  • Author / Creator
    Sun, Lei
  • Improving soil carbon (C) sequestration through land management practices is of great interest due to concerns over global climate change caused by increased atmospheric greenhouse gas (GHG) concentrations. Soil disturbance by conventional tillage (CT) generally accelerates soil organic carbon (SOC) mineralization, and changing from CT to no tillage (NT) has been shown to reduce GHG emissions and increase soil C sequestration in western Canada. However, long-term NT may cause crop residue accumulation and weed infestation. Reversing NT to CT, a process called tillage reversal, may be needed to address those issues but it may markedly alter soil C dynamics in agricultural ecosystems. The effects of tillage reversal and nitrogen (N) fertilization on soil GHG emissions during the growing season, soil C and N concentrations, and C stability in top- and subsoils were studied in two long-term field experimental sites: a Malmo silty clay loam (an Orthic Black Chernozem) at Ellerslie and a Breton loam (an Orthic Gray Luvisol) at Breton. This study used a split-plot design with two levels of N (since 1979) - 0 (N0) vs. 100 kg N ha-1 yr-1 (N100) and two levels of tillage - long-term NT (since 1979) vs. tillage reversal (TR) (since 2009 at Ellerslie and 2010 at Breton) - treatments. Straw was retained in each plot.
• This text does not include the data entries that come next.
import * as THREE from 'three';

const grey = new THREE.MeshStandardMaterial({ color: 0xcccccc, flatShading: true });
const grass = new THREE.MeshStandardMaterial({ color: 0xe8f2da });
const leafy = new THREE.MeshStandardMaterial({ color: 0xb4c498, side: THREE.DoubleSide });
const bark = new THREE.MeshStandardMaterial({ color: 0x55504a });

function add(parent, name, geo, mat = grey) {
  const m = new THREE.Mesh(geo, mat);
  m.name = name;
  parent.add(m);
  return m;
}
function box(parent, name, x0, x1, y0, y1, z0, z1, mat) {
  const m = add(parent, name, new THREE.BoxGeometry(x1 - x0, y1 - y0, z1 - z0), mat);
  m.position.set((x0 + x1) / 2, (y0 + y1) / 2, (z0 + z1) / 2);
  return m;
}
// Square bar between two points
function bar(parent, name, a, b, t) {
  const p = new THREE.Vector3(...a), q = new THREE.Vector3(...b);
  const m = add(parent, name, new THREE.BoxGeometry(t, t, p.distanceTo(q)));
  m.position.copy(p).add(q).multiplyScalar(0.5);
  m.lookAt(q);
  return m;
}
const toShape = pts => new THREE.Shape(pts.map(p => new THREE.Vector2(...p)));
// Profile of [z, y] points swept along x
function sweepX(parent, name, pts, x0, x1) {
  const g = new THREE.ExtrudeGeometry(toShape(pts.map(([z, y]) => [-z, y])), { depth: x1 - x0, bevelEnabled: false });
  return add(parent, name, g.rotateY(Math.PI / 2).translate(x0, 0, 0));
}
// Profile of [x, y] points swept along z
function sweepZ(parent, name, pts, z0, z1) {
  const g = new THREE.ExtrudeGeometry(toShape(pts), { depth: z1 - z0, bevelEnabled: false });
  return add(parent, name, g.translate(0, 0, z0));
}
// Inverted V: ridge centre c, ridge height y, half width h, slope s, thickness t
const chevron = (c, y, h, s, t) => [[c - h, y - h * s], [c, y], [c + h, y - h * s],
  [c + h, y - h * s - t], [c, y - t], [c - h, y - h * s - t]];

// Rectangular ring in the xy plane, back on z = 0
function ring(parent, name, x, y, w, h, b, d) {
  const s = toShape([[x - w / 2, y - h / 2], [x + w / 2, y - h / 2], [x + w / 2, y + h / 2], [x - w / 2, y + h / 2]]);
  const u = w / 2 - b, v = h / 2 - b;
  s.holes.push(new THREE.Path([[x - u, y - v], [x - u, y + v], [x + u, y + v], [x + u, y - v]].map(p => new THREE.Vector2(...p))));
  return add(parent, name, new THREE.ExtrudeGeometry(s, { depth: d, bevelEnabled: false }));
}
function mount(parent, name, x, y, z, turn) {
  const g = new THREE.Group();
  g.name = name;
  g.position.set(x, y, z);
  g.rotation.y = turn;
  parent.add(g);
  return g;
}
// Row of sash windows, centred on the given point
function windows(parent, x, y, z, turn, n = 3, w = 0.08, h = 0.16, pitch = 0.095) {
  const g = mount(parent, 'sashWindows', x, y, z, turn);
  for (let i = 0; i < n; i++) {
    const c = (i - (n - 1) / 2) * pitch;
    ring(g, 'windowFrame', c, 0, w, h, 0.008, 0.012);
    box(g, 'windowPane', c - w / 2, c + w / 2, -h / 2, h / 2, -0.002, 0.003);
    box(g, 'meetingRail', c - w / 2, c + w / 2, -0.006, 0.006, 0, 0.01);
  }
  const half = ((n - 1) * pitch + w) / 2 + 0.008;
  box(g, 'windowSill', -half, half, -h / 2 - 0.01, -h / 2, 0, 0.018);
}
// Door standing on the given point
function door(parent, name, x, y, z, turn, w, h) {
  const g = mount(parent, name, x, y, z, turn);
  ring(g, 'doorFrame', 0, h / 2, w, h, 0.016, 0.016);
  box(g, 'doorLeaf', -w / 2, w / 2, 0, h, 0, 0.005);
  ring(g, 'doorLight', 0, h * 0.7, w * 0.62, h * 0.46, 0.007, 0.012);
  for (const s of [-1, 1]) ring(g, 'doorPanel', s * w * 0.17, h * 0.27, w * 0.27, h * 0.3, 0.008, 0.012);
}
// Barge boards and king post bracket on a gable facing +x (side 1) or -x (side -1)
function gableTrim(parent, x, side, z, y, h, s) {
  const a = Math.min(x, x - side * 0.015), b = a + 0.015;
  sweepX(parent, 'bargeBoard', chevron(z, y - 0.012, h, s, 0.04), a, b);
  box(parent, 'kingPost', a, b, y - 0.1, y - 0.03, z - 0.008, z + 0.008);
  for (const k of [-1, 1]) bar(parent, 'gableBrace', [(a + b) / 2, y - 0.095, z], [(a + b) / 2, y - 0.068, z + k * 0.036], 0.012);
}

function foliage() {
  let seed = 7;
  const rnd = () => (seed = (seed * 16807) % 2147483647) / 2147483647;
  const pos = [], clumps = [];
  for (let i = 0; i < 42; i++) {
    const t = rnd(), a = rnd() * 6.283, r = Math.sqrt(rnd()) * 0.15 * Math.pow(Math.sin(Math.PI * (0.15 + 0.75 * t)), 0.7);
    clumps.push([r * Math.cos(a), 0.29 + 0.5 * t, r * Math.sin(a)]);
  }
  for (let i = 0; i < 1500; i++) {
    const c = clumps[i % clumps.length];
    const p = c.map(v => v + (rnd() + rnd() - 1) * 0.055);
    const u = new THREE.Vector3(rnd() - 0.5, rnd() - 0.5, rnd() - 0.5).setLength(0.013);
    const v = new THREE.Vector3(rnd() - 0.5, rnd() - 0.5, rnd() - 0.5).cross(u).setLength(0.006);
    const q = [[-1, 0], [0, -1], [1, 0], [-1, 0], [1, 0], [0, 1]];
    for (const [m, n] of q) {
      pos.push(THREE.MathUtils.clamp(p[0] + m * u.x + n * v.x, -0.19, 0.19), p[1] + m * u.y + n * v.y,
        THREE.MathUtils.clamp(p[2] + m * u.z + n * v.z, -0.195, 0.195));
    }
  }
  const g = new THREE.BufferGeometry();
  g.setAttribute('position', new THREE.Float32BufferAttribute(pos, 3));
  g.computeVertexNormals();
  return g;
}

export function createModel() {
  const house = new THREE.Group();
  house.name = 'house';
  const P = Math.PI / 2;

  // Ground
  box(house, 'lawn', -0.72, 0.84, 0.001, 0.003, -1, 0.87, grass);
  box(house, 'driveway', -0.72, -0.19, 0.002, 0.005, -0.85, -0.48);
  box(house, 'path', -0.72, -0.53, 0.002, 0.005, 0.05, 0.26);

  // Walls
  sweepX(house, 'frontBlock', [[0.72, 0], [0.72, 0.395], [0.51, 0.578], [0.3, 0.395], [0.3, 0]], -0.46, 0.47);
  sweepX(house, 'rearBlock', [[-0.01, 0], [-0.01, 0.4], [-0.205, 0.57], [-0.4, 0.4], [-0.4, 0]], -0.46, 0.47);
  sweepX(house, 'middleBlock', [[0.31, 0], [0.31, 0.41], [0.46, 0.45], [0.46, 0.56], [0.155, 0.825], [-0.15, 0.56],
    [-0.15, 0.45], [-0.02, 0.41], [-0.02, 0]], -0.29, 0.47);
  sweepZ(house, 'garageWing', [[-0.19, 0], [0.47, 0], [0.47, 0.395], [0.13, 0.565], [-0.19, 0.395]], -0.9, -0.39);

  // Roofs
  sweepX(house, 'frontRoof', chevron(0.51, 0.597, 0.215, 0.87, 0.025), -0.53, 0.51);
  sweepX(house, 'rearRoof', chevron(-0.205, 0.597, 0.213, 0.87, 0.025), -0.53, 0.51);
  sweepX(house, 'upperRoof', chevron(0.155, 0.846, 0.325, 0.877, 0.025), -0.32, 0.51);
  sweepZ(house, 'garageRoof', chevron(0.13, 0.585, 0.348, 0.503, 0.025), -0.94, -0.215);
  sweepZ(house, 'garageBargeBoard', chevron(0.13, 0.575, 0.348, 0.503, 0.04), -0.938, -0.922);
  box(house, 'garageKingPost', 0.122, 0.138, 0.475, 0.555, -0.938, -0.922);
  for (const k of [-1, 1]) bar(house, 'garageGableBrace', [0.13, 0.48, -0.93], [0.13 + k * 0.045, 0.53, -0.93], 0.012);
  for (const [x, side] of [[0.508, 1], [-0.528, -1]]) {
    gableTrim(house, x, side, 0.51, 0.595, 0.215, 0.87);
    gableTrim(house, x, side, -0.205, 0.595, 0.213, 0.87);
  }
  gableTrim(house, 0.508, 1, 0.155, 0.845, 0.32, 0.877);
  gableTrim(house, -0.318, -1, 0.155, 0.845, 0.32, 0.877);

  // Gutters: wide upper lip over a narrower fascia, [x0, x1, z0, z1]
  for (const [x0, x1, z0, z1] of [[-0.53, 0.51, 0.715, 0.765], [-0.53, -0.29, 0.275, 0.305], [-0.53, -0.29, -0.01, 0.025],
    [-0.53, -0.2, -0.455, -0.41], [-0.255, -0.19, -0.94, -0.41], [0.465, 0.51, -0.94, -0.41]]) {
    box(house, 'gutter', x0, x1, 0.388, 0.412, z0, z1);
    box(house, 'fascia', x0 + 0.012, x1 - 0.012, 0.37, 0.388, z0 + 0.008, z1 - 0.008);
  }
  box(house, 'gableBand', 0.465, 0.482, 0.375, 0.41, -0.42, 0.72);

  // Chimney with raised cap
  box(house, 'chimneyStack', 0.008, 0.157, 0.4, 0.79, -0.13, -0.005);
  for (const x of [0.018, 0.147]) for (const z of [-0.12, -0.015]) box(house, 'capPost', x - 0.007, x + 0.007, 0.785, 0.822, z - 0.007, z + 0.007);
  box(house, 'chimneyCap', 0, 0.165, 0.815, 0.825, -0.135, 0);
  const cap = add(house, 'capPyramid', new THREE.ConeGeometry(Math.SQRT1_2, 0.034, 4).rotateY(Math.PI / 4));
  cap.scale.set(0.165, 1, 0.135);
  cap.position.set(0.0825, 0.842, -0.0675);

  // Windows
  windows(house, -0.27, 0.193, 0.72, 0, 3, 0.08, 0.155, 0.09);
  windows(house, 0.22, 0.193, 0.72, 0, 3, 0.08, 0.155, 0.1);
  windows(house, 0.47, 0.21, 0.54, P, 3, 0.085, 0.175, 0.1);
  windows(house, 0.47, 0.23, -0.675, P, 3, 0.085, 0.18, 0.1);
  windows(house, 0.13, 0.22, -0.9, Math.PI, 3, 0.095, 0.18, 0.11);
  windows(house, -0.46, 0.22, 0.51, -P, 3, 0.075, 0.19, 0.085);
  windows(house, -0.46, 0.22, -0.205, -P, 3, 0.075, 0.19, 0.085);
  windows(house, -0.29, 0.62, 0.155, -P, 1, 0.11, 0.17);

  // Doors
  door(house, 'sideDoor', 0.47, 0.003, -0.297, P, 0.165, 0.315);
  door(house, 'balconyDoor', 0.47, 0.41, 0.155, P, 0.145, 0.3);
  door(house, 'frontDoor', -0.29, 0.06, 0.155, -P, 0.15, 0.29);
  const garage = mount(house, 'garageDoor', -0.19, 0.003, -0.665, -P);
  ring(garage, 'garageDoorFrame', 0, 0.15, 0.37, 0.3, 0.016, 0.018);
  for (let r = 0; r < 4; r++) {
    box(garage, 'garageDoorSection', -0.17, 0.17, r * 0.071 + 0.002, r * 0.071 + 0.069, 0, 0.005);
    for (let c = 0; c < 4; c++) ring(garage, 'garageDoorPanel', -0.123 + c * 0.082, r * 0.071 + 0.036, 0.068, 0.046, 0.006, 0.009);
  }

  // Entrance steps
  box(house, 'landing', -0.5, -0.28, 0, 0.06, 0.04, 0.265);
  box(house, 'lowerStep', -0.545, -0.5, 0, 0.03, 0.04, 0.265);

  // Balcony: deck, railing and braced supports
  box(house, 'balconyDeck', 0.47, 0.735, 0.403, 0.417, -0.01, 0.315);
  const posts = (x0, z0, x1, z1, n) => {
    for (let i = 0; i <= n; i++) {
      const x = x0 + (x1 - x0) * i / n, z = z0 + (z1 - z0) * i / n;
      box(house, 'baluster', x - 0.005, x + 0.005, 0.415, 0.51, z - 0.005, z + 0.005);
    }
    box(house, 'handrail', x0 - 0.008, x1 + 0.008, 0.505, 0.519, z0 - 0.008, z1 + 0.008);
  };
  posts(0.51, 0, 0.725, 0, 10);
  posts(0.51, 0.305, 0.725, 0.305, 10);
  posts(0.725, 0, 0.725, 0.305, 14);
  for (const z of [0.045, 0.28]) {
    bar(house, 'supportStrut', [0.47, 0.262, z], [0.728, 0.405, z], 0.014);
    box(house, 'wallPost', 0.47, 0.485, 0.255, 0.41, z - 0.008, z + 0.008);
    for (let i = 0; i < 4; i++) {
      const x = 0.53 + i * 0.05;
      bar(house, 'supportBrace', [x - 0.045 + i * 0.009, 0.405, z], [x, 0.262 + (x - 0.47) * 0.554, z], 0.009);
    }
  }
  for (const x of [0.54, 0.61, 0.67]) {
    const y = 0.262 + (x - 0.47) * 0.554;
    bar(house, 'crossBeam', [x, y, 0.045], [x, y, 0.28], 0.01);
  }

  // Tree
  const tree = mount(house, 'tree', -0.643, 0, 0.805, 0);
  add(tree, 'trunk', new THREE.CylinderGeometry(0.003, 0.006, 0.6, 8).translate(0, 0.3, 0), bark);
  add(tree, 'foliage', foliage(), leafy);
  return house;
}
The results are: (1) tillage reversal increased area-scaled GHG emissions but decreased yield-scaled GHG emissions at Ellerslie while N fertilization increased area-scaled GHG emissions but decreased yield-scaled GHG emissions at Breton; (2) soil heterotrophic respiration (Rh) was stimulated by tillage reversal only at Ellerslie but was stimulated by N fertilization only at Breton; (3) tillage reversal and N fertilization only increased soil C and N concentrations in the topsoil at Breton; (4) nitrogen fertilization increased water-extractable organic carbon (WEOC) concentrations at both sites but the stability of WEOC was increased by N fertilization only at Breton; (5) Nitrogen fertilization increased soil aggregation and aggregate-associated C in the topsoil at both sites; and (6) physical protection for C in the subsoil was decreased by N fertilization and tillage reversal only at Ellerslie. In conclusion, with straw retention, long-term N fertilization with short-term tillage reversal is recommended to increase soil C sequestration, improve soil aggregation, and decrease yield-scaled GHG emissions in the Gray Luvisol. In the Black Chernozem, short-term tillage reversal is recommended to improve soil aggregation and decrease yield-scaled GHG emissions.

  • Subjects / Keywords
  • Graduation date
    2015-06
  • Type of Item
    Thesis
  • Degree
    Doctor of Philosophy
  • DOI
    https://doi.org/10.7939/R3RW92
  • License
    This thesis is made available by the University of Alberta Libraries with permission of the copyright owner solely for non-commercial purposes. This thesis, or any portion thereof, may not otherwise be copied or reproduced without the written consent of the copyright owner, except to the extent permitted by Canadian copyright law.
  • Language
    English
  • Institution
    University of Alberta
  • Degree level
    Doctoral
  • Department
    • Department of Renewable Resources
  • Specialization
    • Soil Science
  • Supervisor / co-supervisor and their department(s)
    • Feng, Yongsheng (Renewable Resources)
    • Chang, Scott (Renewable Resources)
  • Examining committee members and their departments
    • Bork, Edward (Agricultural, Food and Nutritional Science)
    • Dyck, Miles (Renewable Resources)